The ban was apparently put into effect after the U.S.-North Korea summit in Vietnam collapsed late February. Early this month, Pyongyang additionally ordered a stop to all discussions about joint projects with private organizations from the South, sources say.
One of the sources, who works for a private entity fostering inter-Korean cooperation, said he was due to visit Pyongyang in April or May to discuss humanitarian relief and other possible projects, but was sent a fax by his North Korean contact that such a meeting would be “temporarily difficult.”
Other South Korean groups involved in similar initiatives got the same message from the North, the source said. They received no explanation other than “orders from superiors.” Another source attested that North Korean contacts in China had been eager to engage in projects with the South since the first inter-Korean summit last April, but recently cut off contact with South Korean groups, refusing to pick up phone calls or return fax messages.
“The North Korean operatives seem to be taking the stance that they don’t even want to be seen as working with the South, and we’ve heard rumors that authorities in the North have issued a ‘no contact’ order with South Korean citizens,” the source said.
North Korea has choked off contacts in the past when relations with South Korea deteriorated. Currently, Pyongyang seems to be putting blame on Seoul for impasse in negotiations with the United States - as evidenced in the country’s leader Kim Jong-un’s reproach of the South for acting like an “officious mediator” in a speech last week.
One South Korean source from a humanitarian organization said there had been strange signs coming from North Korean officials ever since Pyongyang’s Vice Foreign Minister Choe Son-hui - the country’s top negotiator with the United States - said in March that Seoul was a player, and not an arbitrator, in the peace process. “There appears to be an atmosphere [among North Koreans] that the South Korean government, too, has responsibility for the collapse of the Hanoi summit as a result of U.S. President Donald Trump walking out,” the source said.
Contacts between the Koreas is still happening through their main communication channel, the inter-Korean liaison office in Kaesong, but they have shrunk. Since last month, when the North inexplicably withdrew its officials from the office and then sent them back three days later, Pyongyang’s main liaison officer has not shown up to his regular Friday meeting with his Seoul counterpart. Scheduled military talks between the two sides have also been canceled due to a lack of response from the North.

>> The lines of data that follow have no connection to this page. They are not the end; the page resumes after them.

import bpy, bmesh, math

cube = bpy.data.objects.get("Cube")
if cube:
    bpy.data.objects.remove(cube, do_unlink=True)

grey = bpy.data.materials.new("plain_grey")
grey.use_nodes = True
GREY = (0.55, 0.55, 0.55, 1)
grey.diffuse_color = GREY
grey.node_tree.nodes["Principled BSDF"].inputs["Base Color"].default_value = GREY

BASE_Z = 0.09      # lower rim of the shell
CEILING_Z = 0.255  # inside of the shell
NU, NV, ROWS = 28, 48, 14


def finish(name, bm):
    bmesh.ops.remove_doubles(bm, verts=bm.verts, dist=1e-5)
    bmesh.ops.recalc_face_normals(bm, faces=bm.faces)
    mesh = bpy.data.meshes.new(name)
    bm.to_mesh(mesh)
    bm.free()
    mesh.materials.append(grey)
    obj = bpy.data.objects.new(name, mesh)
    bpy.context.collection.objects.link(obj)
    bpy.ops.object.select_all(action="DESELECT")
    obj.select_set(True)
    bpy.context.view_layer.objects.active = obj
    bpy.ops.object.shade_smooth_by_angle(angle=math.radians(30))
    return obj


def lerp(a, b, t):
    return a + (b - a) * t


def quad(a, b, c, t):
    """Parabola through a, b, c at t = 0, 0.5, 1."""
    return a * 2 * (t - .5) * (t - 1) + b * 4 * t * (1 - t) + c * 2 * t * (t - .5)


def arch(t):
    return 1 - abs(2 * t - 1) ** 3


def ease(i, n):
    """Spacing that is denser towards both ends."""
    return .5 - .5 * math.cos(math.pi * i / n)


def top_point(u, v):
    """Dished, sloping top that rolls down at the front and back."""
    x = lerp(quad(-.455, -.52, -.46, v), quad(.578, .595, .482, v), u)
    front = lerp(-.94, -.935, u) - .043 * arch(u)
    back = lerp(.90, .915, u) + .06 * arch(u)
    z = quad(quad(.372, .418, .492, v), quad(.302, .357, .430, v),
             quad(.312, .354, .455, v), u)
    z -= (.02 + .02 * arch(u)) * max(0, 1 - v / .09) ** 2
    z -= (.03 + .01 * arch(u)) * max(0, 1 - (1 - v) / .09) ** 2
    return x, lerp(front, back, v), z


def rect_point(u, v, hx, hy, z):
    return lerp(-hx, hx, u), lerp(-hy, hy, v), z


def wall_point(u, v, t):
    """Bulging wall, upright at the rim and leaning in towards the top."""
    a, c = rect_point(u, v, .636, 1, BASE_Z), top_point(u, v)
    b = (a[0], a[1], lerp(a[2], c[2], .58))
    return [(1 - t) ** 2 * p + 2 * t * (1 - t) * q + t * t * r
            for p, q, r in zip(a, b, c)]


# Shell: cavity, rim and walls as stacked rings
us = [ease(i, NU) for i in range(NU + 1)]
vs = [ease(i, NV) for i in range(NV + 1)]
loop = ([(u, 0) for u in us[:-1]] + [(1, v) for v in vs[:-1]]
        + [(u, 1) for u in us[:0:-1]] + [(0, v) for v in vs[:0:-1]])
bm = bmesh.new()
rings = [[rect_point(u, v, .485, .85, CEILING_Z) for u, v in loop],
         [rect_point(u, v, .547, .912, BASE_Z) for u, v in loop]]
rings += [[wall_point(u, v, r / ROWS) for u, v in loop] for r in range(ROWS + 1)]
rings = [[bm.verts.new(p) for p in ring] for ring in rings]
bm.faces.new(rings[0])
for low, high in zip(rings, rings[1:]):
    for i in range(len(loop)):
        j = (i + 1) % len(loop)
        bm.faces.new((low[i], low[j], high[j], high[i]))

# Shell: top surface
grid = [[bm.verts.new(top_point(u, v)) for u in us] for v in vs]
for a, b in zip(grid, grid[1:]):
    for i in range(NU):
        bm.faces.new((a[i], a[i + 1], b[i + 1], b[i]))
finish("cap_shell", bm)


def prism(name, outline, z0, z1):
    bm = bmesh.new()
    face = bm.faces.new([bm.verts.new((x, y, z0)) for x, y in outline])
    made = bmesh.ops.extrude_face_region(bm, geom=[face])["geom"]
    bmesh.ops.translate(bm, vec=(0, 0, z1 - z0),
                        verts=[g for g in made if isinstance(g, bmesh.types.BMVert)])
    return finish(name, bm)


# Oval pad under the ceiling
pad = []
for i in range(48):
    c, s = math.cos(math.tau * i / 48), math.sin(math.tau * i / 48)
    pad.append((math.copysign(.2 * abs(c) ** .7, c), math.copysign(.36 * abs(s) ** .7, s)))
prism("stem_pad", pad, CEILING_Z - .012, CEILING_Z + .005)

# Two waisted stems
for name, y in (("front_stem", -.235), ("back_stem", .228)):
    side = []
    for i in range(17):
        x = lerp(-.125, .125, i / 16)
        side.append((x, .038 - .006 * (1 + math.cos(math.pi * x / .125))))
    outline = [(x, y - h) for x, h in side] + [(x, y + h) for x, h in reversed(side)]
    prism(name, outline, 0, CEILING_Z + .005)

Now that private exchanges have been effectively frozen by Pyongyang, inter-Korean relations have iced over only a year since the two sides began a detente with their first summit in over a decade last April.
Following his return from a summit with Trump last week, South Korean President Moon Jae-in on Tuesday formally proposed holding another inter-Korean summit to break the logjam. But the Blue House’s proposal to dispatch a special envoy to Pyongyang to arrange such a meeting has reportedly been shrugged off by North Korean officials at the liaison office and other channels.
This isn’t good for Seoul’s plans for a joint commemorative ceremony with the North on the anniversary of last April’s inter-Korean summit, for which the South Korean government had been hoping to hold a variety of events including a music festival.
The sources had divergent opinions on how long they believed the North’s no-contact order would last, with some hoping that exchanges would resume by May. Others said any reopening would depend on a shift in stance from Washington on denuclearization. One source claimed that the freeze order had come directly from Kim Jong-un himself via the North’s point man on inter-Korean ties, Kim Yong-chol, who apparently signed off earlier this month on a directive that ruled out visits by South Koreans to Pyongyang for cooperative projects. Only a new inter-Korean summit and subsequent instructions from the North’s leadership can reverse those orders, this source said.
In the meantime, Pyongyang has been diversifying its diplomatic engagements by inching closer to Moscow. A flight by Koryo Airlines - the North’s state carrier - has been chartered from Pyongyang to Vladivostok in the Russian Far East for next Tuesday, April 23, according to a source in Vladivostok. That is fueling speculation that Kim Jong-un could be holding his first summit with Russian President Vladimir Putin next week.
BY JEONG YONG-SOO, BAEK MIN-JEONG and SHIM KYU-SEOK [firstname.lastname@example.org]